[Recorded data Boundary: Start]
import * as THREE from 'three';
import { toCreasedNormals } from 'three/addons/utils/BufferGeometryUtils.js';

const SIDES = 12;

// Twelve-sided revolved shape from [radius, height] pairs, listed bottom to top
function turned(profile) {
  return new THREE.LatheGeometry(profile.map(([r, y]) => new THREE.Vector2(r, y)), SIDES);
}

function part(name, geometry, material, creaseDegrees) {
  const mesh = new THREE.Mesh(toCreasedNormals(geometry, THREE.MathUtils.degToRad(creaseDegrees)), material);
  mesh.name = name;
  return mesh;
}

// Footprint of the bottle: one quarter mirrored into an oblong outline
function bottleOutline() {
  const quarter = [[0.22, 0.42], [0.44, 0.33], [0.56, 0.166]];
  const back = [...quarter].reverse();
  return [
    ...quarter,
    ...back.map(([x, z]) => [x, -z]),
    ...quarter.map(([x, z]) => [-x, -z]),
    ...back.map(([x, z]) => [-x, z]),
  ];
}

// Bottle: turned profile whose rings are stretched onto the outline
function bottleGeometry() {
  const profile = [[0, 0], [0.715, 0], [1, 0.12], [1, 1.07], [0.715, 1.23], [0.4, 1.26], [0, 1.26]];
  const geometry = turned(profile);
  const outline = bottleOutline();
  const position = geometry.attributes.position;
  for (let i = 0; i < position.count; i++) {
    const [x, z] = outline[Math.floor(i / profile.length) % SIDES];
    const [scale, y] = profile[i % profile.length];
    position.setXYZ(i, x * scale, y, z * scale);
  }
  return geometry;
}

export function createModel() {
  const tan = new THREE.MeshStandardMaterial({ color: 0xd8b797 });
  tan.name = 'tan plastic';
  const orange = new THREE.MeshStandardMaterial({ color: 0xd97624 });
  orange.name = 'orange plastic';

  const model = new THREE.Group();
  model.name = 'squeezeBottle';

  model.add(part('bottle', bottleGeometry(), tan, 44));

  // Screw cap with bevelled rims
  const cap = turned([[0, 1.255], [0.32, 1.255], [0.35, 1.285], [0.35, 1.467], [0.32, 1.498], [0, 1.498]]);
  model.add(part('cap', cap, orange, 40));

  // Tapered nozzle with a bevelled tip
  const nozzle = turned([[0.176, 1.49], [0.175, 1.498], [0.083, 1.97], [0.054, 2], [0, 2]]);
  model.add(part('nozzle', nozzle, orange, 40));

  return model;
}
[Recorded data Boundary: End]
## [Exercise details]
If a line in the entries contains "part", copy it.

## [Your response]
function part(name, geometry, material, creaseDegrees) {
  model.add(part('bottle', bottleGeometry(), tan, 44));
  model.add(part('cap', cap, orange, 40));
  model.add(part('nozzle', nozzle, orange, 40));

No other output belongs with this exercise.